Dataset content section start

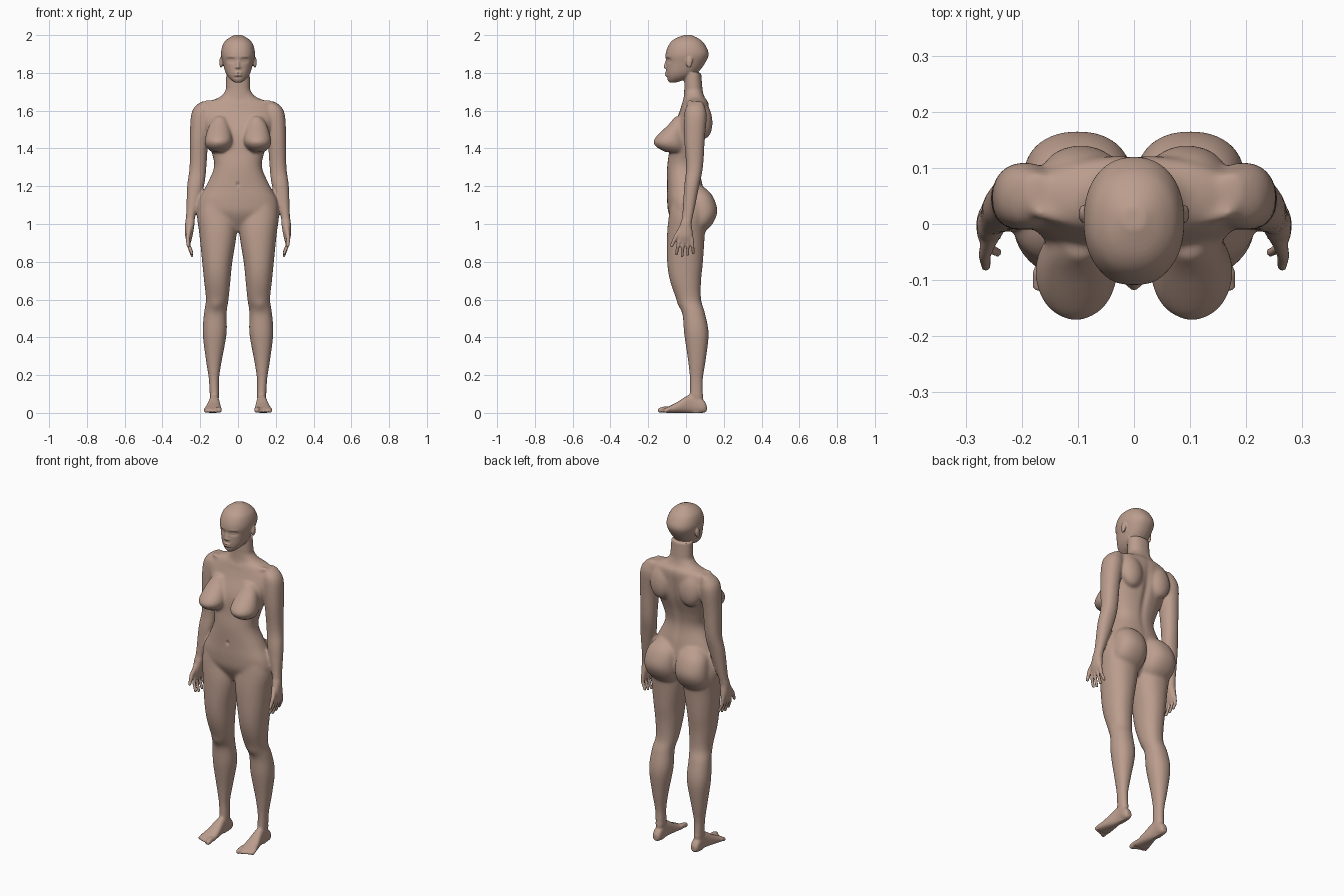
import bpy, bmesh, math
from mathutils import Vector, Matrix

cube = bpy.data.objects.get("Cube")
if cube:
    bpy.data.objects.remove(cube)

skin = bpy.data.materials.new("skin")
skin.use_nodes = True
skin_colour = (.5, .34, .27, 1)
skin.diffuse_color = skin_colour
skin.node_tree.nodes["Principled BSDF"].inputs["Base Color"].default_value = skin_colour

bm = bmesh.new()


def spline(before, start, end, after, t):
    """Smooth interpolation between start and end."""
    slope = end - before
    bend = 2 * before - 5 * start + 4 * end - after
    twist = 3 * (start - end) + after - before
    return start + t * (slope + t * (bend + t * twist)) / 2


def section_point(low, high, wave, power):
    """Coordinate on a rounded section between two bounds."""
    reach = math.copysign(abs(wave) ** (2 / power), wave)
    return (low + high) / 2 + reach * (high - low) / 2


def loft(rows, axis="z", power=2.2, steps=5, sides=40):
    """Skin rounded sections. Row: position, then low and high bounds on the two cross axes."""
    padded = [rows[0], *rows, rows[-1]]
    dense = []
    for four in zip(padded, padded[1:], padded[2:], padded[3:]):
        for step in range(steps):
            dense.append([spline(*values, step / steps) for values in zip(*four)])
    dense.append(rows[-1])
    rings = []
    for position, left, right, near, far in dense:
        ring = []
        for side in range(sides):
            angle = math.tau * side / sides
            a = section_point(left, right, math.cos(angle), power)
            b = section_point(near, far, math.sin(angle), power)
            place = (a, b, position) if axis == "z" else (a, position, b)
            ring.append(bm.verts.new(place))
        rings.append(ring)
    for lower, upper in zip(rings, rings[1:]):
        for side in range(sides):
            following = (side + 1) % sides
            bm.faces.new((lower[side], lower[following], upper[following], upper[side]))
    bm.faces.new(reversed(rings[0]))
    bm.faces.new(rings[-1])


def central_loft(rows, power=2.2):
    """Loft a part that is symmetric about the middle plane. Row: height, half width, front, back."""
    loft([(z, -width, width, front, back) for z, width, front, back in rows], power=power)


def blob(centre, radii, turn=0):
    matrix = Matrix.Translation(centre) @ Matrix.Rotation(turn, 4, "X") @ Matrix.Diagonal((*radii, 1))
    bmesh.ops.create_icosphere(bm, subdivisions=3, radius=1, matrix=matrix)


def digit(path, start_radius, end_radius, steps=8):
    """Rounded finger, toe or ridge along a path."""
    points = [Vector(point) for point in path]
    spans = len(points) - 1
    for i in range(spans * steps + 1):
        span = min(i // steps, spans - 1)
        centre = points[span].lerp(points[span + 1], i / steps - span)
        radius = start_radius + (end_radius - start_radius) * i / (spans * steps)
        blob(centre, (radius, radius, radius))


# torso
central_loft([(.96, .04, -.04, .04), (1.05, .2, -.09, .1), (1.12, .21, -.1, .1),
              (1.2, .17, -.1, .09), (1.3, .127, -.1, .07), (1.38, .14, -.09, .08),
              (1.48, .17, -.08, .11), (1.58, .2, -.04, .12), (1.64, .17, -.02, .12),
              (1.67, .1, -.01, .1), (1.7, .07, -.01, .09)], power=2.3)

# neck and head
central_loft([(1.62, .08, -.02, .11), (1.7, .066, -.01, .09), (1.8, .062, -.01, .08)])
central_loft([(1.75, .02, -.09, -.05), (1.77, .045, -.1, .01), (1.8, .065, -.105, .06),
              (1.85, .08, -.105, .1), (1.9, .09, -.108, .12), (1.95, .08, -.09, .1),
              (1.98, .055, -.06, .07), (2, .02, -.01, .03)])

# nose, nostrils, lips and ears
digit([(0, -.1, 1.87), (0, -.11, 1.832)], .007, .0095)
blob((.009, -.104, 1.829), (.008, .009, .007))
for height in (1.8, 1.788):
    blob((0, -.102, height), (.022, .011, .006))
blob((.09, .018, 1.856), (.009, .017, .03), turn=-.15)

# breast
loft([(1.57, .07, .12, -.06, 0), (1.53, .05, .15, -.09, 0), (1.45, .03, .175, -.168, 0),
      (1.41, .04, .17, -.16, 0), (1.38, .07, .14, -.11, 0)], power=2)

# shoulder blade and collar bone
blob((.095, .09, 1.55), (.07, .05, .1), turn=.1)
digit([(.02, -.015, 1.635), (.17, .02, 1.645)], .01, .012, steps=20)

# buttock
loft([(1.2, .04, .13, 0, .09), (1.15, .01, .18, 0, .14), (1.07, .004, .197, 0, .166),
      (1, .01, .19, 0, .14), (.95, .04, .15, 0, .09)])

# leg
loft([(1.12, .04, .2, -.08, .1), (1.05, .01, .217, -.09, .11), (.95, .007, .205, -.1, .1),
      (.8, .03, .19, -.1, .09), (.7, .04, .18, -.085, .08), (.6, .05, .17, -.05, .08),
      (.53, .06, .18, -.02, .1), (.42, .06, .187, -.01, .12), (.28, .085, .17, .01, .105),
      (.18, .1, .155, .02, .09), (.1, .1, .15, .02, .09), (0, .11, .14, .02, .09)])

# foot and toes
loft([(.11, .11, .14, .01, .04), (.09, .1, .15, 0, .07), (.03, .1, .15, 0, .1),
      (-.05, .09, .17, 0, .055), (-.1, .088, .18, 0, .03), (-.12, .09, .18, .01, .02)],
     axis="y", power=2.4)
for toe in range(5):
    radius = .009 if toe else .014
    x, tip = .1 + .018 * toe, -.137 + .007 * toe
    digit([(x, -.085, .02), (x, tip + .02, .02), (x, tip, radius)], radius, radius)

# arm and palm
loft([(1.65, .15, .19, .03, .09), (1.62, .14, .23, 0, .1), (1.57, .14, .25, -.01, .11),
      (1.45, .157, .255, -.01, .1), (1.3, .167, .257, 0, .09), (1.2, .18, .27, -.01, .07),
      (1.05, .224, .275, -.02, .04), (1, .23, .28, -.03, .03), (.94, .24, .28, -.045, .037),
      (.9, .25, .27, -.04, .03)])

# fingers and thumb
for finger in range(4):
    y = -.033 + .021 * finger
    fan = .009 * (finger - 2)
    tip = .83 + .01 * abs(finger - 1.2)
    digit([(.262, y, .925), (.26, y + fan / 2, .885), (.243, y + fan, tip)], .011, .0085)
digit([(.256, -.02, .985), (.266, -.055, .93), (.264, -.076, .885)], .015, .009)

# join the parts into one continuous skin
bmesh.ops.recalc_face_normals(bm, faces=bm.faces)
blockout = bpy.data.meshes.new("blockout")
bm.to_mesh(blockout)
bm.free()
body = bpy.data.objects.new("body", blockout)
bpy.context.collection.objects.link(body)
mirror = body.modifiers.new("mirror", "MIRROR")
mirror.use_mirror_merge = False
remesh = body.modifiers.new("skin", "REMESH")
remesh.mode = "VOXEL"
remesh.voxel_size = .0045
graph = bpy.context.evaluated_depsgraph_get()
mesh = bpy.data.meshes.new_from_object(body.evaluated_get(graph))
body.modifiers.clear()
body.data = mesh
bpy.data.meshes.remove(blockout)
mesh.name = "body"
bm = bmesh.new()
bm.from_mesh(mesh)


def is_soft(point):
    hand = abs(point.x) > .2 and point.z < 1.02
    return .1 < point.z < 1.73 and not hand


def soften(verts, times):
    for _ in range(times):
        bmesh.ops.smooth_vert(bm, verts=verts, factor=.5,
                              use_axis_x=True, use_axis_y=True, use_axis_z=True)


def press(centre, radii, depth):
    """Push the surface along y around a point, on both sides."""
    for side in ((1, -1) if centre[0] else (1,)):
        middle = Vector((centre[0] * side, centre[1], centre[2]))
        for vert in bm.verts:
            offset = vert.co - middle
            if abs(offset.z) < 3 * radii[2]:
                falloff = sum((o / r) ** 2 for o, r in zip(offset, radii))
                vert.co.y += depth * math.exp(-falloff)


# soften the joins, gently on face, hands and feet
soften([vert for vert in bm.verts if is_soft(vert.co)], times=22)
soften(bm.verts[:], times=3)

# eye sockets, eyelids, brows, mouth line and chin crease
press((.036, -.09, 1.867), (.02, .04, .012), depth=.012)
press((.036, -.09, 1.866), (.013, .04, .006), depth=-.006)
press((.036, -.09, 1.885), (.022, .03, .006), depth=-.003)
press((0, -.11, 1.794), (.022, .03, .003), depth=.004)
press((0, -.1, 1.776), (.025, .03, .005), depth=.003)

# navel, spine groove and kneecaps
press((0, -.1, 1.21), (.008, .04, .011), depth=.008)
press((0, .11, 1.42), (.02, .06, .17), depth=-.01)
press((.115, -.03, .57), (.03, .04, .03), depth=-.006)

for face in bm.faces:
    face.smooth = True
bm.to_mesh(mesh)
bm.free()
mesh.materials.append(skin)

Dataset content section end

The task:
With the line containing "hand = abs(point.x)" as the start and the last line of the material above as the end, copy that run of lines exactly, both ends included, and nothing more.

Output below:
    hand = abs(point.x) > .2 and point.z < 1.02
    return .1 < point.z < 1.73 and not hand


def soften(verts, times):
    for _ in range(times):
        bmesh.ops.smooth_vert(bm, verts=verts, factor=.5,
                              use_axis_x=True, use_axis_y=True, use_axis_z=True)


def press(centre, radii, depth):
    """Push the surface along y around a point, on both sides."""
    for side in ((1, -1) if centre[0] else (1,)):
        middle = Vector((centre[0] * side, centre[1], centre[2]))
        for vert in bm.verts:
            offset = vert.co - middle
            if abs(offset.z) < 3 * radii[2]:
                falloff = sum((o / r) ** 2 for o, r in zip(offset, radii))
                vert.co.y += depth * math.exp(-falloff)


# soften the joins, gently on face, hands and feet
soften([vert for vert in bm.verts if is_soft(vert.co)], times=22)
soften(bm.verts[:], times=3)

# eye sockets, eyelids, brows, mouth line and chin crease
press((.036, -.09, 1.867), (.02, .04, .012), depth=.012)
press((.036, -.09, 1.866), (.013, .04, .006), depth=-.006)
press((.036, -.09, 1.885), (.022, .03, .006), depth=-.003)
press((0, -.11, 1.794), (.022, .03, .003), depth=.004)
press((0, -.1, 1.776), (.025, .03, .005), depth=.003)

# navel, spine groove and kneecaps
press((0, -.1, 1.21), (.008, .04, .011), depth=.008)
press((0, .11, 1.42), (.02, .06, .17), depth=-.01)
press((.115, -.03, .57), (.03, .04, .03), depth=-.006)

for face in bm.faces:
    face.smooth = True
bm.to_mesh(mesh)
bm.free()
mesh.materials.append(skin)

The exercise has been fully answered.